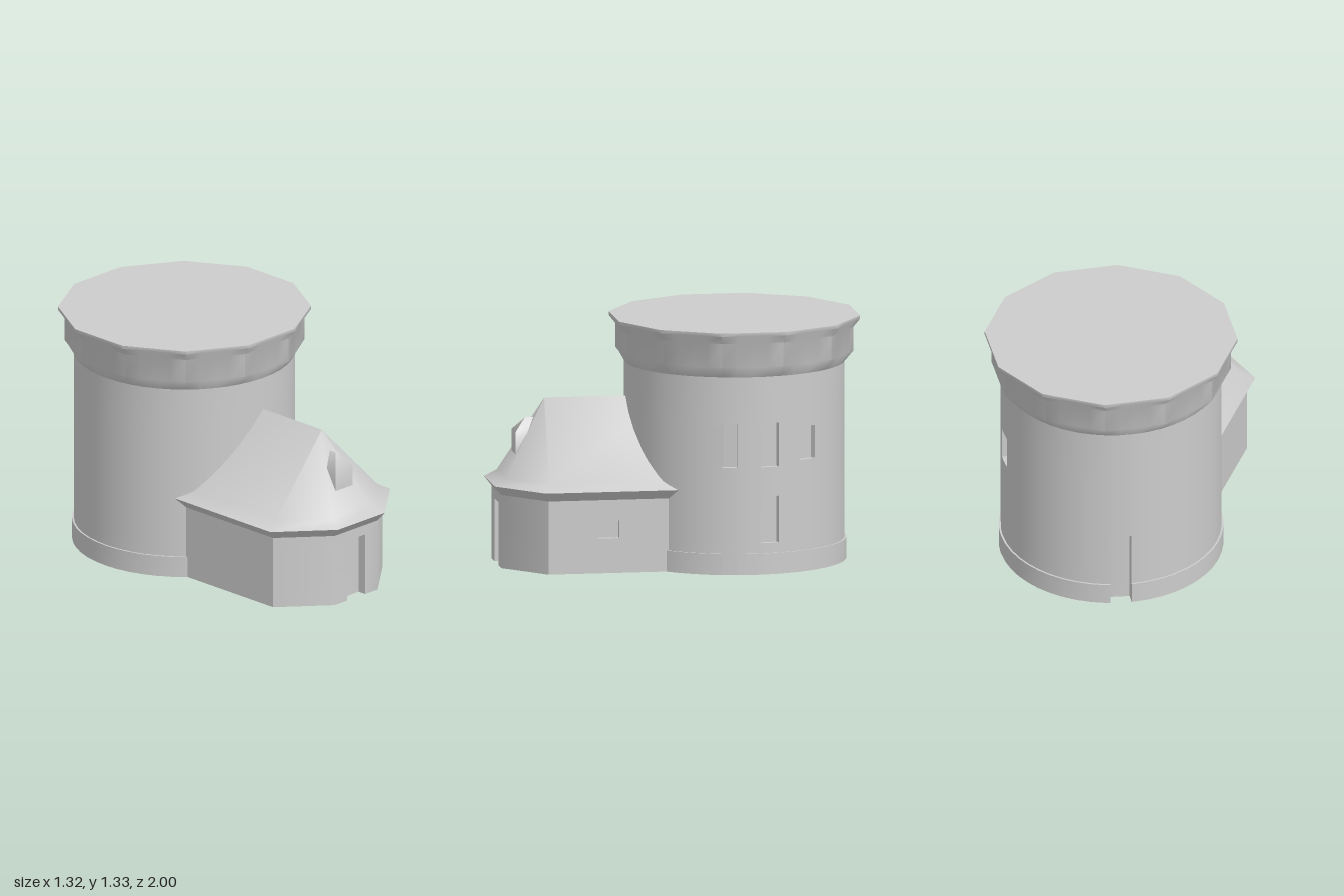
import * as THREE from 'three';
import { toCreasedNormals } from 'three/addons/utils/BufferGeometryUtils.js';

const CZ = -0.34; // tower axis
const rad = THREE.MathUtils.degToRad;
const V = (x, y, z) => new THREE.Vector3(x, y, z);

// Collects quads and triangles, dropping collapsed ones
class Faces {
  points = [];
  tri(a, b, c) {
    const area = b.clone().sub(a).cross(c.clone().sub(a)).length();
    if (area > 1e-8) this.points.push(a, b, c);
  }
  quad(a, b, c, d) {
    this.tri(a, b, c);
    this.tri(a, c, d);
  }
  mesh(name, material) {
    const geo = new THREE.BufferGeometry().setFromPoints(this.points);
    const mesh = new THREE.Mesh(toCreasedNormals(geo, rad(44)), material);
    mesh.name = name;
    return mesh;
  }
}

// Skin between rings of points listed left to right, bottom to top
function loft(rings) {
  const f = new Faces();
  for (let j = 0; j < rings.length - 1; j++) {
    const lo = rings[j], hi = rings[j + 1];
    for (let i = 0; i < lo.length - 1; i++) f.quad(lo[i], lo[i + 1], hi[i + 1], hi[i]);
  }
  return f;
}

// Wall of cells, each with its own depth; steps between cells become jambs, sills and ledges
function reliefWall(us, ys, depthAt, place, floorCentre) {
  const f = new Faces();
  const sortUnique = (a) => [...new Set(a)].sort((p, q) => p - q);
  us = sortUnique(us);
  ys = sortUnique(ys);
  const depth = (i, j) => depthAt((us[i] + us[i + 1]) / 2, (ys[j] + ys[j + 1]) / 2);
  for (let i = 0; i < us.length - 1; i++) {
    const u0 = us[i], u1 = us[i + 1];
    for (let j = 0; j < ys.length - 1; j++) {
      const y0 = ys[j], y1 = ys[j + 1], d = depth(i, j);
      f.quad(place(u0, y0, d), place(u1, y0, d), place(u1, y1, d), place(u0, y1, d));
      if (i < us.length - 2) {
        const r = depth(i + 1, j);
        if (r !== d) f.quad(place(u1, y0, d), place(u1, y0, r), place(u1, y1, r), place(u1, y1, d));
      }
      if (j < ys.length - 2) {
        const t = depth(i, j + 1);
        if (t !== d) f.quad(place(u0, y1, d), place(u1, y1, d), place(u1, y1, t), place(u0, y1, t));
      }
    }
    const d = depth(i, 0);
    f.tri(floorCentre, place(u1, 0, d), place(u0, 0, d));
  }
  return f;
}

// Opening: [u from, u to, y from, y to, depth]
const inside = (o, u, y) => u > o[0] && u < o[1] && y > o[2] && y < o[3];

export function createModel() {
  const group = new THREE.Group();
  const stone = new THREE.MeshStandardMaterial({ color: 0xcccccc });
  stone.name = 'pale grey stone';

  // Round tower wall with plinth, windows and back door (angles run from the front to the left)
  const steps = Array.from({ length: 49 }, (_, i) => i * 7.5);
  const onTower = (deg, y, r) => V(r * Math.sin(rad(deg)), y, CZ + r * Math.cos(rad(deg)));
  const towerOpenings = [
    [74.5, 82.3, 0.585, 0.825, 0.03],
    [94.8, 104.5, 0.585, 0.825, 0.03],
    [94.8, 104.5, 0.17, 0.425, 0.03],
    [117.3, 127.5, 0.61, 0.79, 0.03],
    [197.5, 208.5, 0, 0.42, 0.05],
  ];
  group.add(reliefWall(
    [...steps, ...towerOpenings.flatMap((o) => [o[0], o[1]])],
    [0, 0.115, 1.08, ...towerOpenings.flatMap((o) => [o[2], o[3]])],
    (u, y) => {
      const o = towerOpenings.find((e) => inside(e, u, y));
      return o ? o[4] : y < 0.115 ? -0.01 : 0;
    },
    (u, y, d) => onTower(u, y, 0.597 - d),
    V(0, 0, CZ),
  ).mesh('towerWall', stone));

  // Twelve-sided cornice growing out of the round wall, closed by a flat roof
  const twelve = (deg, apothem) => apothem / Math.cos(rad(((deg + 15) % 30) - 15));
  const cornice = [[0.625, 1.14], [0.625, 1.27], [0.66, 1.315], [0.66, 1.333]]
    .map(([a, y]) => steps.map((s) => onTower(s, y, twelve(s, a))));
  cornice.unshift(steps.map((s) => onTower(s, 1.08, 0.597)));
  cornice.push(steps.map(() => V(0, 1.333, CZ)));
  group.add(loft(cornice).mesh('cornice', stone));

  // Half-octagon outline of the annex
  const outline = (y, side, chamferZ, front, frontZ, back = 0) => [
    V(-side, y, back), V(-side, y, chamferZ), V(-front, y, frontZ),
    V(front, y, frontZ), V(side, y, chamferZ), V(side, y, back),
  ];
  const plan = outline(0, 0.42, 0.745, 0.165, 0.96);

  // Annex walls with front door and one side window (u counts along the outline's edges)
  const annexOpenings = [
    [2.288, 2.712, 0, 0.345, 0.05],
    [4.369, 4.517, 0.19, 0.285, 0.03],
  ];
  const onAnnex = (u, y, d) => {
    const k = Math.min(Math.floor(u), 4);
    const edge = plan[k + 1].clone().sub(plan[k]).normalize();
    const p = plan[k].clone().lerp(plan[k + 1], u - k);
    return V(p.x + edge.z * d, y, p.z - edge.x * d);
  };
  group.add(reliefWall(
    [0, 1, 2, 3, 4, 5, ...annexOpenings.flatMap((o) => [o[0], o[1]])],
    [0, 0.4, ...annexOpenings.flatMap((o) => [o[2], o[3]])],
    (u, y) => annexOpenings.find((e) => inside(e, u, y))?.[4] ?? 0,
    onAnnex,
    V(0, 0, 0.1),
  ).mesh('annexWall', stone));

  // Hipped annex roof with flared eaves
  group.add(loft([
    outline(0.4, 0.42, 0.745, 0.165, 0.96),
    outline(0.45, 0.46, 0.765, 0.18, 1.0),
    outline(0.49, 0.39, 0.735, 0.15, 0.935),
    outline(0.9, 0, 0.7, 0, 0.7),
  ]).mesh('annexRoof', stone));

  // Small hipped dormer on the front slope
  const dormerRing = (y, w, front) => [V(-w, y, 0.7), V(-w, y, front), V(w, y, front), V(w, y, 0.7)];
  group.add(loft([
    dormerRing(0.59, 0.065, 0.868),
    dormerRing(0.723, 0.065, 0.868),
    dormerRing(0.795, 0, 0.805),
  ]).mesh('dormer', stone));

  return group;
}
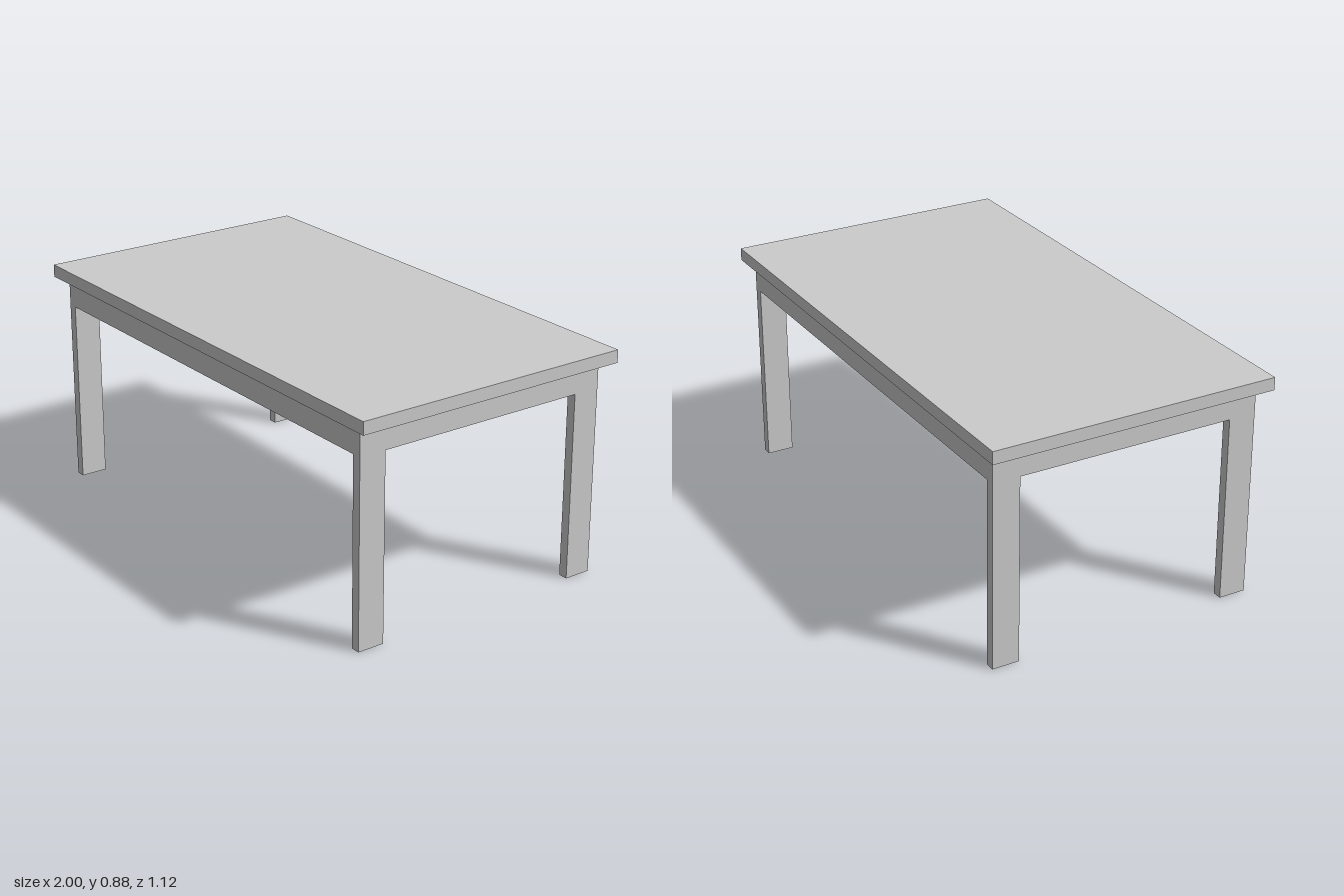
import * as THREE from 'three';

export function createModel() {
  const table = new THREE.Group();
  table.name = 'table';
  const solid = new THREE.MeshStandardMaterial({ color: 0xcccccc });
  const thin = new THREE.MeshStandardMaterial({ color: 0xcccccc, side: THREE.DoubleSide });

  const topY = 0.875, slabY = 0.826, apronY = 0.72;
  const outerX = 0.94, outerZ = 0.527;
  const legX = 0.037, legZ = 0.106;

  function add(name, geometry, material, x, y, z) {
    const mesh = new THREE.Mesh(geometry, material);
    mesh.name = name;
    mesh.position.set(x, y, z);
    table.add(mesh);
  }

  // Tabletop slab with a small overhang
  add('tabletop', new THREE.BoxGeometry(2, topY - slabY, 1.12), solid, 0, (topY + slabY) / 2, 0);

  // Apron block under the slab
  add('apron', new THREE.BoxGeometry(outerX * 2, slabY - apronY, outerZ * 2), solid, 0, (slabY + apronY) / 2, 0);

  // Hollow legs, flush with the apron corners: box walls without end caps
  const legGeometry = new THREE.BoxGeometry(legX, apronY, legZ);
  const index = Array.from(legGeometry.index.array);
  legGeometry.setIndex([...index.slice(0, 12), ...index.slice(24)]);
  legGeometry.clearGroups();
  for (const sx of [-1, 1]) {
    for (const sz of [-1, 1]) {
      const name = (sz > 0 ? 'front' : 'back') + (sx > 0 ? 'Left' : 'Right') + 'Leg';
      add(name, legGeometry, thin, sx * (outerX - legX / 2), apronY / 2, sz * (outerZ - legZ / 2));
    }
  }
  return table;
}
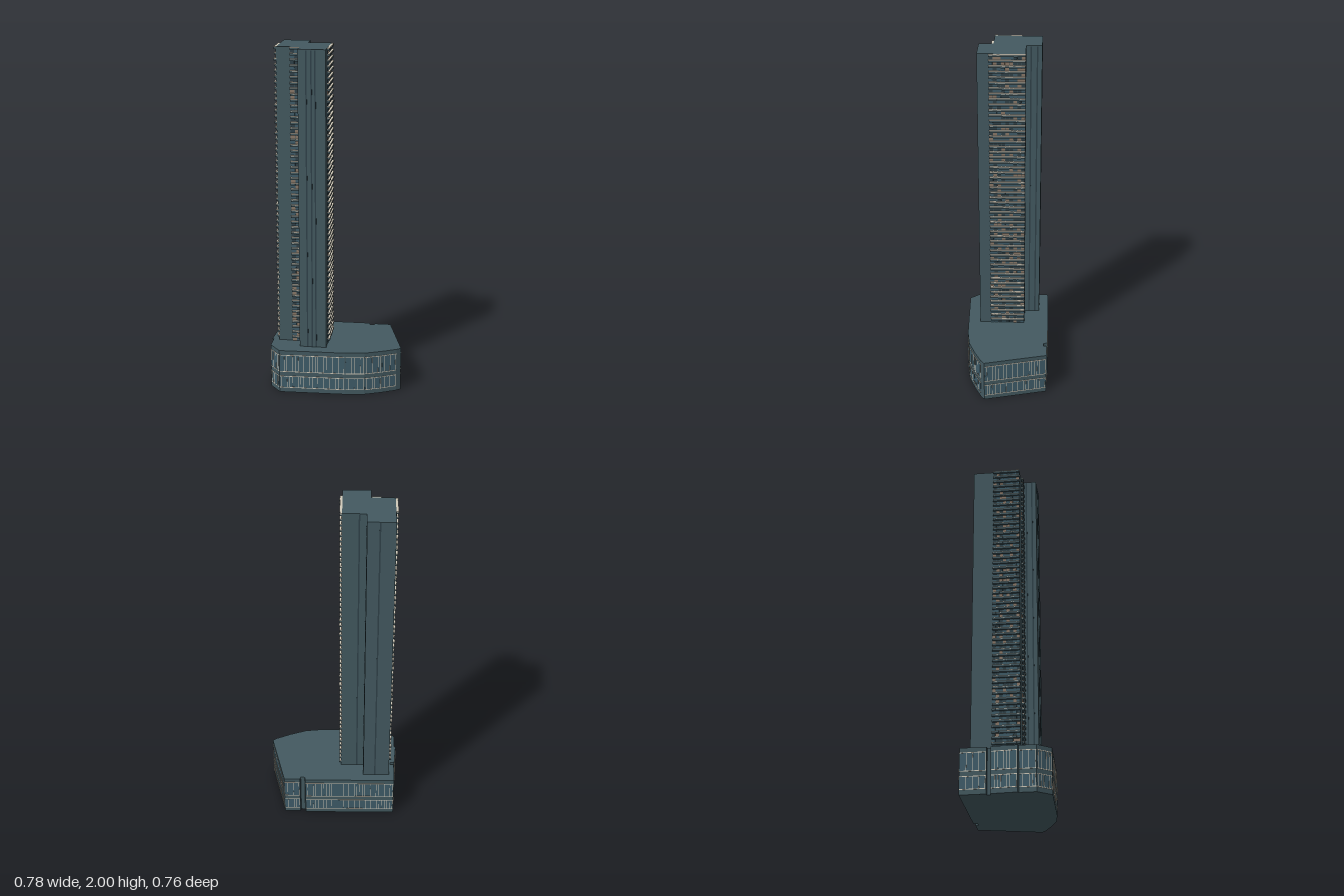
import * as THREE from 'three';
import { mergeGeometries } from 'three/addons/utils/BufferGeometryUtils.js';

const PODIUM_H = 0.26, TOP = 2, FLOORS = 54;

// Plan outlines as [x, z], clockwise seen from above
const podiumPlan = [
  [-0.125, -0.38], [0.293, -0.047], [0.282, -0.026], [0.3, -0.01], [0.315, -0.021],
  [0.388, 0.038], [0.232, 0.377], [0.2, 0.377], [0.11, 0.357], [0.01, 0.326],
  [-0.085, 0.268], [-0.39, 0.035], [-0.39, -0.065], [-0.33, -0.137], [-0.333, -0.147],
  [-0.235, -0.252], [-0.212, -0.238], [-0.202, -0.253], [-0.218, -0.268],
];
const towerPlan = [
  [-0.135, -0.32], [-0.015, -0.222], [-0.07, -0.152], [0.032, -0.07],
  [-0.135, 0.14], [-0.255, 0.04], [-0.203, -0.025], [-0.304, -0.108],
];

function material(name, color, side = THREE.FrontSide) {
  const m = new THREE.MeshStandardMaterial({ color, side });
  m.name = name;
  return m;
}

function prism(plan, y0, y1) {
  const shape = new THREE.Shape(plan.map(([x, z]) => new THREE.Vector2(x, -z)));
  const g = new THREE.ExtrudeGeometry(shape, { depth: y1 - y0, bevelEnabled: false });
  return g.rotateX(-Math.PI / 2).translate(0, y0, 0);
}

// Wall between corner i and the next one
function wall(plan, i) {
  const a = plan[i], b = plan[(i + 1) % plan.length];
  const dx = b[0] - a[0], dz = b[1] - a[1], length = Math.hypot(dx, dz);
  return { a, length, dx: dx / length, dz: dz / length };
}

// Box on a wall: s0..s1 along it, y0..y1 up it, standing out by depth
function onWall(w, s0, s1, y0, y1, depth) {
  const s = (s0 + s1) / 2, sunk = 0.001;
  const g = new THREE.BoxGeometry(s1 - s0, y1 - y0, depth + sunk);
  const out = (depth - sunk) / 2;
  return g.rotateY(Math.atan2(-w.dz, w.dx)).translate(
    w.a[0] + w.dx * s + w.dz * out, (y0 + y1) / 2, w.a[1] + w.dz * s - w.dx * out);
}

function seeded(seed) {
  return () => (seed = (seed * 16807) % 2147483647) / 2147483647;
}

export function createModel() {
  const group = new THREE.Group();
  group.name = 'towerBuilding';
  const cladding = material('slate cladding', 0x435960);
  const glass = material('blue glass', 0x3f5c69);
  const dark = material('dark glazing', 0x2f4149);
  const cream = material('cream trim', 0xcfc8b8);
  const tan = material('tan panel', 0x8a7868);
  const rand = seeded(421);

  const add = (name, parts, mat) => {
    const mesh = new THREE.Mesh(mergeGeometries(parts), mat);
    mesh.name = name;
    group.add(mesh);
  };

  add('podium', [prism(podiumPlan, 0, PODIUM_H)], cladding);
  add('tower', [prism(towerPlan, PODIUM_H, TOP)], cladding);

  // Podium: two window bands with cream rails and uneven mullions
  const bands = [[0.03, 0.1], [0.13, 0.232]];
  const panes = [], trim = [];
  podiumPlan.forEach((_, i) => {
    const w = wall(podiumPlan, i);
    if (w.length < 0.05) return;
    for (const [y0, y1] of bands) {
      panes.push(onWall(w, 0.004, w.length - 0.004, y0, y1, 0.0008));
      for (const y of [y0, y1]) trim.push(onWall(w, 0.002, w.length - 0.002, y - 0.002, y + 0.002, 0.002));
      for (let s = 0.006; s < w.length - 0.006; s += rand() < 0.45 ? 0.016 : 0.034) {
        trim.push(onWall(w, s - 0.0013, s + 0.0013, y0, y1, 0.002));
      }
    }
  });
  add('podiumWindows', panes, glass);
  add('podiumFrames', trim, cream);

  // Tower balconies: [wall, start, end, bays] as fractions of each wall
  const stacks = [[3, 0, 0.76, 9], [7, 0, 0.57, 8], [6, 0.02, 0.42, 2]];
  const step = (TOP - PODIUM_H) / FLOORS;
  const fronts = [], slabs = [], infill = { glass: [], dark: [], tan: [] };
  for (const [i, f0, f1, bays] of stacks) {
    const w = wall(towerPlan, i);
    const s0 = w.length * f0, bay = w.length * (f1 - f0) / bays;
    for (let k = 0; k < FLOORS; k++) {
      const y = PODIUM_H + k * step, top = y + step;
      for (let b = 0; b < bays; b++) {
        const s = s0 + b * bay, depth = 0.0125 + rand() * 0.003;
        // Solid front with a pale slab on top
        fronts.push(onWall(w, s, s + bay, top - 0.013, top - 0.004, depth));
        slabs.push(onWall(w, s, s + bay, top - 0.004, top - 0.0005, depth));
        // Mixed glazing and panels behind
        const r = rand(), kind = r < 0.45 ? 'glass' : r < 0.82 ? 'dark' : 'tan';
        infill[kind].push(onWall(w, s + 0.001, s + bay - 0.001, y, top - 0.013, 0.003));
      }
    }
  }
  add('balconyFronts', fronts, cladding);
  add('balconySlabs', slabs, cream);
  add('balconyGlass', infill.glass, glass);
  add('balconyDarkGlass', infill.dark, dark);
  add('balconyPanels', infill.tan, tan);

  // Narrow full-height glazing strips on the end walls: [wall, fractions]
  const strips = [];
  for (const [i, places] of [[4, [0.38, 0.52, 0.7]], [0, [0.55]], [2, [0.3]], [1, [0.3, 0.7]], [5, [0.3, 0.7]]]) {
    const w = wall(towerPlan, i);
    for (const f of places) {
      strips.push(onWall(w, w.length * f - 0.004, w.length * f + 0.004, PODIUM_H, TOP - 0.005, 0.001));
    }
  }
  add('verticalGlazing', strips, dark);

  return group;
}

####

Each line carrying the string "onWall" should be copied out from the entries.

FINAL ANSWER:
function onWall(w, s0, s1, y0, y1, depth) {
      panes.push(onWall(w, 0.004, w.length - 0.004, y0, y1, 0.0008));
      for (const y of [y0, y1]) trim.push(onWall(w, 0.002, w.length - 0.002, y - 0.002, y + 0.002, 0.002));
        trim.push(onWall(w, s - 0.0013, s + 0.0013, y0, y1, 0.002));
        fronts.push(onWall(w, s, s + bay, top - 0.013, top - 0.004, depth));
        slabs.push(onWall(w, s, s + bay, top - 0.004, top - 0.0005, depth));
        infill[kind].push(onWall(w, s + 0.001, s + bay - 0.001, y, top - 0.013, 0.003));
      strips.push(onWall(w, w.length * f - 0.004, w.length * f + 0.004, PODIUM_H, TOP - 0.005, 0.001));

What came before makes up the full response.